Although it may come as a surprise to followers of their active funds, Fidelity is one of the largest providers of index funds. The Fidelity 500 Index Premium (MUTF:FUSVX) is a worthy competitor to VFIAX. They both charge the same 0.05% expense ratio at a $10,000 minimum investment. However, FUSVX does not have an ETF share class, so it lacks that tax management option. It also keeps a higher cash balance invested in index futures and has more securities out on loan than VFIAX. Schwab is another index fund pioneer. I recently wrote about Schwab's ETF line-up.
And given the quality of those ETFs, it is easy to forget about Schwab's index funds. Although they are separate share classes, the same team overseas both Schwab's index mutual funds and ETFs. The Schwab S&P 500 Index (MUTF:SWPPX) is appealing for its new low cost and no investment minimum. This makes it ideal for savers just starting out.
The DFA U.S. Large Company Portfolio (MUTF:DFUSX) is unique from the other funds on this list. Whereas most index funds are obsessed with minimizing tracking error, DFA is willing to accept some tracking error in exchange for better returns. In practice, DFA is able to trade patiently and buy a new index addition after it enters the index, rather than buying it on the close of the day it gets added. During the past 15 years, it has lagged the S&P 500 by just 0.03%.
While their expense ratios are higher, both the T. Rowe Price Equity Index 500 (MUTF:PREIX) and the Northern Stock Index (MUTF:NOSIX) have scale. While these aren't our first choice, they could be adequate offerings in a 401(k) plan with few other worthy choices.

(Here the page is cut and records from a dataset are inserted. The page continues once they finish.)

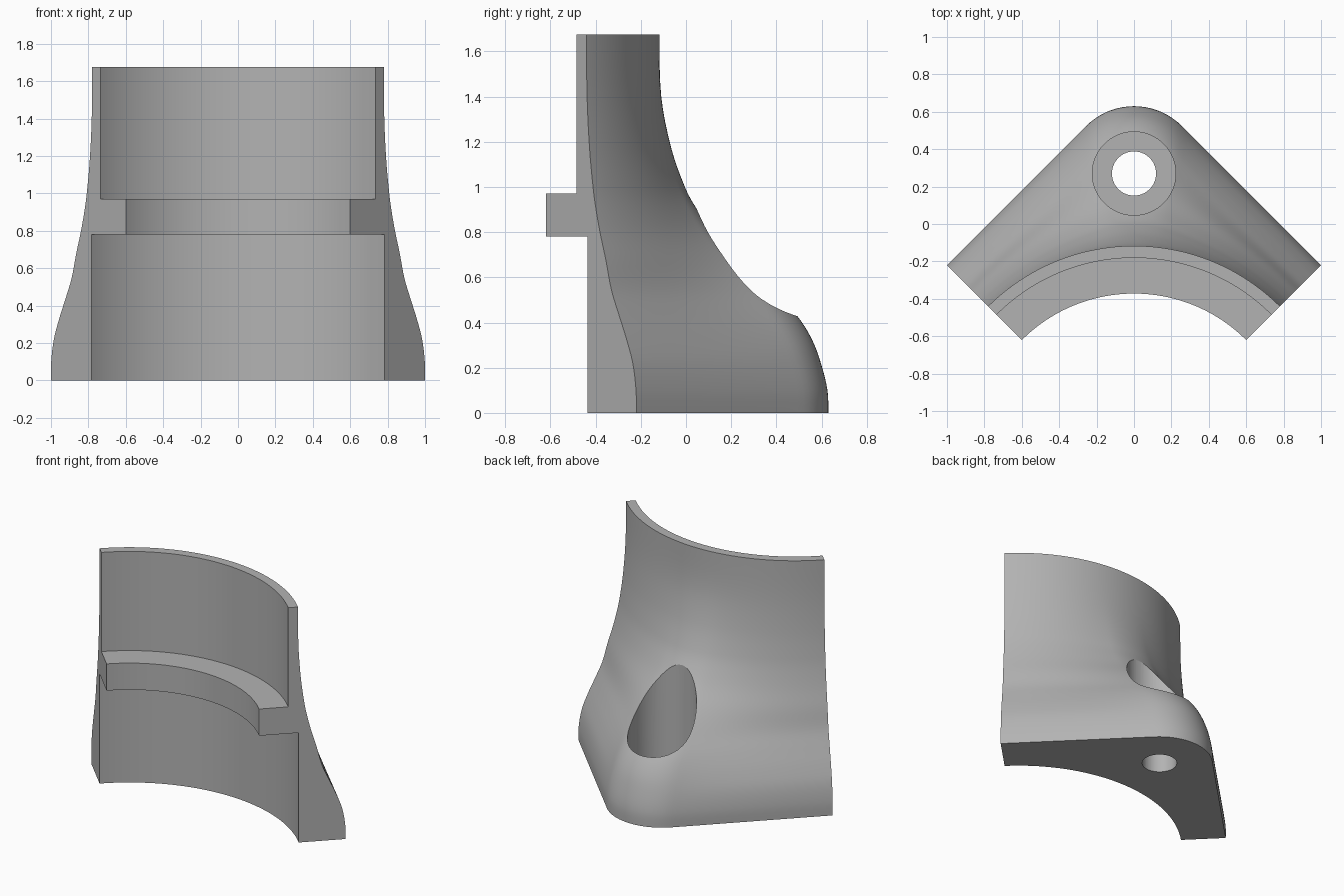
import bpy, bmesh, math

cube = bpy.data.objects.get("Cube")
if cube:
    bpy.data.objects.remove(cube)

AXIS_Y = -1.22      # centre of the round socket
HEIGHT = 1.675
TOP_R = 1.103       # outer radius at the top
SIDE = 1.414        # half width of the square base
CORNER_R = 0.362    # rounding of the base corner
HOLE_Y = 0.27

mat = bpy.data.materials.new("plain grey")
mat.use_nodes = True
grey = (0.45, 0.45, 0.45, 1)
mat.diffuse_color = grey
mat.node_tree.nodes["Principled BSDF"].inputs["Base Color"].default_value = grey

# Height, taper on the corner, taper on the cut ends
TAPER = [(0, 0, 0), (.1, .005, .005), (.22, .044, .07), (.33, .1, .2),
         (.435, .19, .35), (.545, .33, .5), (.68, .52, .615), (.8, .68, .73),
         (.915, .79, .82), (1.0, .85, .87), (1.17, .93, .94), (1.4, .99, .99),
         (HEIGHT, 1, 1)]


def slope(i, col):
    a, b = TAPER[max(i - 1, 0)], TAPER[min(i + 1, len(TAPER) - 1)]
    return 0 if i in (0, len(TAPER) - 1) else (b[col] - a[col]) / (b[0] - a[0])


def taper(i, t, col):
    """Smooth blend between two rows of the taper."""
    a, b = TAPER[i], TAPER[i + 1]
    d = b[0] - a[0]
    h = t * t * (3 - 2 * t)
    return (a[col] * (1 - h) + b[col] * h
            + d * slope(i, col) * t * (1 - t) ** 2
            - d * slope(i + 1, col) * t * t * (1 - t))


def base_radius(ang):
    """Distance from the axis to the rounded square base."""
    centre = (SIDE - CORNER_R) * math.sqrt(2)
    tangent = math.atan2(CORNER_R, 2 * SIDE - CORNER_R)
    if abs(ang) < tangent:
        return centre * math.cos(ang) + math.sqrt(
            CORNER_R ** 2 - (centre * math.sin(ang)) ** 2)
    return SIDE / math.cos(math.pi / 4 - abs(ang))


def section(ang):
    """Closed outline of the wall at one angle: (radius, height) pairs."""
    r0 = base_radius(ang)
    corner = SIDE * math.sqrt(2) - CORNER_R * (math.sqrt(2) - 1)
    w = (corner - r0) / (corner - SIDE)
    pts = []
    steps = 4
    for i in range(len(TAPER) - 1):
        for k in range(steps):
            t = k / steps
            s = taper(i, t, 1) * (1 - w) + taper(i, t, 2) * w
            z = TAPER[i][0] * (1 - t) + TAPER[i + 1][0] * t
            pts.append((r0 + (TOP_R - r0) * s, z))
    pts.append((TOP_R, HEIGHT))
    # Inner side: thin upper wall, ledge, wide lower socket
    pts += [(1.039, HEIGHT), (1.039, .97), (.848, .97), (.848, .78),
            (1.108, .78), (1.108, 0)]
    return pts


# Wall swept through a quarter turn
bm = bmesh.new()
rows = []
COUNT = 96
for j in range(COUNT + 1):
    ang = math.radians(-45 + 90 * j / COUNT)
    rows.append([bm.verts.new((r * math.sin(ang), AXIS_Y + r * math.cos(ang), z))
                 for r, z in section(ang)])
for a, b in zip(rows, rows[1:]):
    for i in range(len(a)):
        n = (i + 1) % len(a)
        bm.faces.new((a[i], a[n], b[n], b[i]))
bm.faces.new(rows[0])
bm.faces.new(rows[-1])
bmesh.ops.recalc_face_normals(bm, faces=bm.faces)
mesh = bpy.data.meshes.new("corner_foot")
bm.to_mesh(mesh)
bm.free()
foot = bpy.data.objects.new("corner_foot", mesh)
bpy.context.collection.objects.link(foot)
mesh.materials.append(mat)


# Screw hole and its wide counterbore
def drill(name, radius, low, high):
    bpy.ops.mesh.primitive_cylinder_add(
        vertices=64, radius=radius, depth=high - low,
        location=(0, HOLE_Y, (low + high) / 2))
    tool = bpy.context.object
    tool.name = name
    tool.hide_render = True
    tool.data.materials.append(mat)
    mod = foot.modifiers.new(name, "BOOLEAN")
    mod.operation = "DIFFERENCE"
    mod.solver = "EXACT"
    mod.object = tool
    bpy.context.view_layer.objects.active = foot
    bpy.ops.object.modifier_apply(modifier=name)
    bpy.data.objects.remove(tool)


drill("counterbore", 0.223, 0.16, 2.0)
drill("screw_hole", 0.118, -0.5, 1.0)

bpy.ops.object.select_all(action="DESELECT")
foot.select_set(True)
bpy.context.view_layer.objects.active = foot
bpy.ops.object.shade_smooth_by_angle(angle=math.radians(30))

Investors have a lot of great choices when it comes to picking an S&P 500 index fund. Look for a fund with a large asset base, a low expense ratio, and an experienced management team. Because of Vanguard's commitment to indexing, the fund's scale and its structure, we prefer VOO.
Disclosure: I/we have no positions in any stocks mentioned, and no plans to initiate any positions within the next 72 hours.
I wrote this article myself, and it expresses my own opinions. I am not receiving compensation for it (other than from Seeking Alpha). I have no business relationship with any company whose stock is mentioned in this article.